Data excerpts
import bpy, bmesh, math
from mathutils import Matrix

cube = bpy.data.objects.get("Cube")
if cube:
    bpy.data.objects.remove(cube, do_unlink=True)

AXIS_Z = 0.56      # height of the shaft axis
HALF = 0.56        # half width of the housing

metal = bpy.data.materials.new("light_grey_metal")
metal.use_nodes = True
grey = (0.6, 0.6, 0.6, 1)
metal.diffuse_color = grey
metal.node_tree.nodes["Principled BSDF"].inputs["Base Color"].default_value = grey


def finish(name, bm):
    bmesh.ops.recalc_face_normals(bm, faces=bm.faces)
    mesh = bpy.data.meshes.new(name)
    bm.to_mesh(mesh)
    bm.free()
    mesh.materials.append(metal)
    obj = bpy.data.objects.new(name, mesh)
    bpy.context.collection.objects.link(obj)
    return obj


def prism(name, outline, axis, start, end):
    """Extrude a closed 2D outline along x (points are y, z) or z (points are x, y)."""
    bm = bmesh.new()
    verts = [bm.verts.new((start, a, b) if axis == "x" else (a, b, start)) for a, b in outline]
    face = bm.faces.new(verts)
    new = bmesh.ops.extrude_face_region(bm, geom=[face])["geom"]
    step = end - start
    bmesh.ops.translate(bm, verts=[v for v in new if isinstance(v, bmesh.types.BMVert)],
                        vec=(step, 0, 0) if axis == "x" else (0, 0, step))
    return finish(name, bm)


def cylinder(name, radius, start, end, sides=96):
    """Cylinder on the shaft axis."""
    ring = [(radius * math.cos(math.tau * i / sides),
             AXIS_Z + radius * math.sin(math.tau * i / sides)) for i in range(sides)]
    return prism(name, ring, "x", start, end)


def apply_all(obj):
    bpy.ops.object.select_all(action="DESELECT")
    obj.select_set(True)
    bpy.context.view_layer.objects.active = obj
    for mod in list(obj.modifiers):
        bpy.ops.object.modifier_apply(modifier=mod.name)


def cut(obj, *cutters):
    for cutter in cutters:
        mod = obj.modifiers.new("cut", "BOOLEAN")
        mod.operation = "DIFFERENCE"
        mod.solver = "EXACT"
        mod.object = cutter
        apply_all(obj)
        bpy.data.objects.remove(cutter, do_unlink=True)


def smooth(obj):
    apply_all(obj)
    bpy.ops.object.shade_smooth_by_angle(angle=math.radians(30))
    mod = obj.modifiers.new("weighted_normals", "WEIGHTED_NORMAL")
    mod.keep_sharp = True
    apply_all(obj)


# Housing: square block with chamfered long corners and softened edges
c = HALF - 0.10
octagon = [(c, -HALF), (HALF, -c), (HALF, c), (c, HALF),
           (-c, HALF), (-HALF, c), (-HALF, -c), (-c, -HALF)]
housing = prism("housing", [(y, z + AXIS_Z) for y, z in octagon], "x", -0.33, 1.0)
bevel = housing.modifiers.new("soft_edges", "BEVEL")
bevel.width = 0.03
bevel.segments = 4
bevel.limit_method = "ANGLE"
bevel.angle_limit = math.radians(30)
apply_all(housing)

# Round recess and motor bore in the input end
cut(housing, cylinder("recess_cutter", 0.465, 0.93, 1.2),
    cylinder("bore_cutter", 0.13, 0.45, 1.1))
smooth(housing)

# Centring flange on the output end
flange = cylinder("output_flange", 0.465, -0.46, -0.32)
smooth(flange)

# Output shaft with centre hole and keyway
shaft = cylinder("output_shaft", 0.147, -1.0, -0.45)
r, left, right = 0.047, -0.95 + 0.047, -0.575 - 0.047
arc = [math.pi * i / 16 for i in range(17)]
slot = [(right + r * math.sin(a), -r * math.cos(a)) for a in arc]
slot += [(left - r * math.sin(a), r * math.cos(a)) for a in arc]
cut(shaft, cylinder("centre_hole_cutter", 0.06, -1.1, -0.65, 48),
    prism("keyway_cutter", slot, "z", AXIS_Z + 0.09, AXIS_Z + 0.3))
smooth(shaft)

• [EXERCISE DESCRIPTION]
Each entry, exactly as written, should be set down once more.

• [EXERCISE ANSWER]
import bpy, bmesh, math
from mathutils import Matrix

cube = bpy.data.objects.get("Cube")
if cube:
    bpy.data.objects.remove(cube, do_unlink=True)

AXIS_Z = 0.56      # height of the shaft axis
HALF = 0.56        # half width of the housing

metal = bpy.data.materials.new("light_grey_metal")
metal.use_nodes = True
grey = (0.6, 0.6, 0.6, 1)
metal.diffuse_color = grey
metal.node_tree.nodes["Principled BSDF"].inputs["Base Color"].default_value = grey


def finish(name, bm):
    bmesh.ops.recalc_face_normals(bm, faces=bm.faces)
    mesh = bpy.data.meshes.new(name)
    bm.to_mesh(mesh)
    bm.free()
    mesh.materials.append(metal)
    obj = bpy.data.objects.new(name, mesh)
    bpy.context.collection.objects.link(obj)
    return obj


def prism(name, outline, axis, start, end):
    """Extrude a closed 2D outline along x (points are y, z) or z (points are x, y)."""
    bm = bmesh.new()
    verts = [bm.verts.new((start, a, b) if axis == "x" else (a, b, start)) for a, b in outline]
    face = bm.faces.new(verts)
    new = bmesh.ops.extrude_face_region(bm, geom=[face])["geom"]
    step = end - start
    bmesh.ops.translate(bm, verts=[v for v in new if isinstance(v, bmesh.types.BMVert)],
                        vec=(step, 0, 0) if axis == "x" else (0, 0, step))
    return finish(name, bm)


def cylinder(name, radius, start, end, sides=96):
    """Cylinder on the shaft axis."""
    ring = [(radius * math.cos(math.tau * i / sides),
             AXIS_Z + radius * math.sin(math.tau * i / sides)) for i in range(sides)]
    return prism(name, ring, "x", start, end)


def apply_all(obj):
    bpy.ops.object.select_all(action="DESELECT")
    obj.select_set(True)
    bpy.context.view_layer.objects.active = obj
    for mod in list(obj.modifiers):
        bpy.ops.object.modifier_apply(modifier=mod.name)


def cut(obj, *cutters):
    for cutter in cutters:
        mod = obj.modifiers.new("cut", "BOOLEAN")
        mod.operation = "DIFFERENCE"
        mod.solver = "EXACT"
        mod.object = cutter
        apply_all(obj)
        bpy.data.objects.remove(cutter, do_unlink=True)


def smooth(obj):
    apply_all(obj)
    bpy.ops.object.shade_smooth_by_angle(angle=math.radians(30))
    mod = obj.modifiers.new("weighted_normals", "WEIGHTED_NORMAL")
    mod.keep_sharp = True
    apply_all(obj)


# Housing: square block with chamfered long corners and softened edges
c = HALF - 0.10
octagon = [(c, -HALF), (HALF, -c), (HALF, c), (c, HALF),
           (-c, HALF), (-HALF, c), (-HALF, -c), (-c, -HALF)]
housing = prism("housing", [(y, z + AXIS_Z) for y, z in octagon], "x", -0.33, 1.0)
bevel = housing.modifiers.new("soft_edges", "BEVEL")
bevel.width = 0.03
bevel.segments = 4
bevel.limit_method = "ANGLE"
bevel.angle_limit = math.radians(30)
apply_all(housing)

# Round recess and motor bore in the input end
cut(housing, cylinder("recess_cutter", 0.465, 0.93, 1.2),
    cylinder("bore_cutter", 0.13, 0.45, 1.1))
smooth(housing)

# Centring flange on the output end
flange = cylinder("output_flange", 0.465, -0.46, -0.32)
smooth(flange)

# Output shaft with centre hole and keyway
shaft = cylinder("output_shaft", 0.147, -1.0, -0.45)
r, left, right = 0.047, -0.95 + 0.047, -0.575 - 0.047
arc = [math.pi * i / 16 for i in range(17)]
slot = [(right + r * math.sin(a), -r * math.cos(a)) for a in arc]
slot += [(left - r * math.sin(a), r * math.cos(a)) for a in arc]
cut(shaft, cylinder("centre_hole_cutter", 0.06, -1.1, -0.65, 48),
    prism("keyway_cutter", slot, "z", AXIS_Z + 0.09, AXIS_Z + 0.3))
smooth(shaft)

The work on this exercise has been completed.